Thanks for Jeanne D. and Brian R. for their dedication to the routine and this mare. Even in one short week, the improvement in size and smell tells us all that good, solid progress is being made. This mare has a future! A good, being-a-horse future!!
Last night, I retrieved Clyde Mare from the fresh grasses and asked her to come into the barn with me so I could remove her wrap and dry clean her leg. She did so and with a few votes of dissent. But with steady pressure, she relented. And then I had an idea.
I put treats and feed in a bucket and put the bucket in the middle of the driveway. I unrolled the hose and turned it on so it was ready for us. Out to the driveway we went.
ClydeMare was a bit suspicious of that hose, but when she felt it was just water, she relaxed and began eating her dinner. I spent the next 15 minutes giving her legs a bath, scrubbing, and digging out those little critters that love her flesh so much.

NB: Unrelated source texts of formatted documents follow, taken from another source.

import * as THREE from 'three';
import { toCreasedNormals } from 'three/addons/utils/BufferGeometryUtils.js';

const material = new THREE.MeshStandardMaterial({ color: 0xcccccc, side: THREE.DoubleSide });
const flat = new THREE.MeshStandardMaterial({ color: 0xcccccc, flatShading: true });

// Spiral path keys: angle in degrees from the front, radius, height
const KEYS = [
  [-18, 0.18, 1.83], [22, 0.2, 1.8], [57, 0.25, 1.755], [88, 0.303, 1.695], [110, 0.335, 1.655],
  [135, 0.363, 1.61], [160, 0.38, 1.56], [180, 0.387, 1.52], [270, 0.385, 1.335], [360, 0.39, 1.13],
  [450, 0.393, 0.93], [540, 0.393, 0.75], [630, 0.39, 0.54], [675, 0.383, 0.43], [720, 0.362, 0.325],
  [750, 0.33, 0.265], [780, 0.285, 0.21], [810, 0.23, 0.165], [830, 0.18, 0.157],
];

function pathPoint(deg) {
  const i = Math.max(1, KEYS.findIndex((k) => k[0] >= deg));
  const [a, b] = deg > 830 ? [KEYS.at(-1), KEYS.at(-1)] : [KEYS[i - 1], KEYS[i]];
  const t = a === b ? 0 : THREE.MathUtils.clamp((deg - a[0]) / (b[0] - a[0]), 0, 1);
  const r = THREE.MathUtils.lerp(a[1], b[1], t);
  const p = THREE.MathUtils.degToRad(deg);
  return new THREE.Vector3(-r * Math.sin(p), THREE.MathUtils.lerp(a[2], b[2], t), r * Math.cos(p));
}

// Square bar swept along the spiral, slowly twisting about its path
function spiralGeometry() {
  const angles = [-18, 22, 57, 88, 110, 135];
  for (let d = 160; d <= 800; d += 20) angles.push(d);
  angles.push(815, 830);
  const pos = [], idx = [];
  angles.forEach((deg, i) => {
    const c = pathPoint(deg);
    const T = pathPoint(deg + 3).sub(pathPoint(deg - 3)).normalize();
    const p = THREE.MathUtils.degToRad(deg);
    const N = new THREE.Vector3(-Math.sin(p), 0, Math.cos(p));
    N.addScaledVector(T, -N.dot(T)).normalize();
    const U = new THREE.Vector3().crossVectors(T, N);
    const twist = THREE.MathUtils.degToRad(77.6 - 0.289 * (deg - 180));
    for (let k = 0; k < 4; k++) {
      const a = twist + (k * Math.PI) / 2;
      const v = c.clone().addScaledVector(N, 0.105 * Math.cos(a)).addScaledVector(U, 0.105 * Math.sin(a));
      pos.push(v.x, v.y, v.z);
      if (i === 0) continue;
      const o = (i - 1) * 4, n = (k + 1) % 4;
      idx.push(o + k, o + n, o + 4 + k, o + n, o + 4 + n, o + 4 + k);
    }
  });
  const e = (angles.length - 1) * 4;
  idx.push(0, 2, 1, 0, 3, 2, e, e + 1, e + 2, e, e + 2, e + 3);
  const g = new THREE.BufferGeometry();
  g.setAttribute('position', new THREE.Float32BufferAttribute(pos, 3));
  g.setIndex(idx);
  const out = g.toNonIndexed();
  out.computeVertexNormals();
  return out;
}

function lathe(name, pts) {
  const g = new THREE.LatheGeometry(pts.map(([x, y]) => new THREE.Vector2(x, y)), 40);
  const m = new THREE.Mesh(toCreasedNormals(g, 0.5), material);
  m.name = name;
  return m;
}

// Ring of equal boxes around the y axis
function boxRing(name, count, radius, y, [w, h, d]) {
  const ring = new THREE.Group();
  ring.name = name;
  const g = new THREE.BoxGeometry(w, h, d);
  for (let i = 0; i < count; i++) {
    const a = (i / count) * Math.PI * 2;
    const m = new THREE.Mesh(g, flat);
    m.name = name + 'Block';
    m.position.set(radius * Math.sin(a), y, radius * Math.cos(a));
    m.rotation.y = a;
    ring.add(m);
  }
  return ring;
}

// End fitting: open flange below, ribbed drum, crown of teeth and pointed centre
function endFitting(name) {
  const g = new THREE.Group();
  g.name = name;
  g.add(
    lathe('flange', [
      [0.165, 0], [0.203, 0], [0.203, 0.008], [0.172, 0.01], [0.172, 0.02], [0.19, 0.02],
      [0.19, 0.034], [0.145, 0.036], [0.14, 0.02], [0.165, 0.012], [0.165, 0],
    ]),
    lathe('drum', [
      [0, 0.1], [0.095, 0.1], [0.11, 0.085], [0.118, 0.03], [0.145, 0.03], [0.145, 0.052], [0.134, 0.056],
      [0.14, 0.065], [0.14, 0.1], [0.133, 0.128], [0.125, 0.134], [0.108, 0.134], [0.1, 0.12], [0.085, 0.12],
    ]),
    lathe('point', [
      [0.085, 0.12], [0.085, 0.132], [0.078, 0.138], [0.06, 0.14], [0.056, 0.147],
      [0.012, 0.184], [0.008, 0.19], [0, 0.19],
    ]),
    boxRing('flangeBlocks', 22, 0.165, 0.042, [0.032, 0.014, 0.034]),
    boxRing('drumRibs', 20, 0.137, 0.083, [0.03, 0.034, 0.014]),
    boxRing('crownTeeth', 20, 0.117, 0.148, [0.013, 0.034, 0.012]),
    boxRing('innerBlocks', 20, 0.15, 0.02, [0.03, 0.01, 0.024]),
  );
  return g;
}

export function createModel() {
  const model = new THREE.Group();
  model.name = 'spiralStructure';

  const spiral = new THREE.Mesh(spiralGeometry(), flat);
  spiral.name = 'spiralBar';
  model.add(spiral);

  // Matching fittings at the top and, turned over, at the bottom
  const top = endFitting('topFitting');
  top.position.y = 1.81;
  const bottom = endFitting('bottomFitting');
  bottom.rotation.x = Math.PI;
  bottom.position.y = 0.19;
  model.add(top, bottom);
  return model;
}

When she finished her meal, she stood a bit longer and then we retreated back out to the pasture.
Her leg was bright pink, clean, not bleeding, and as free of critters as possible. The size of the leg was noticeably down and she walked freely and without stress. The entire episode was without much stress and seemed much easier on her and better for her leg than the previous routine.
So tonight, we will try the same thing. I can do this while Faline, Josephina, and Budd are eating. And this, it appears, may be the trick to getting that leg to cooperate.
What a girl! After the first few minutes, I just tossed the lead up over her wet withers. She didn't even need to be held. What a girl. What a girl!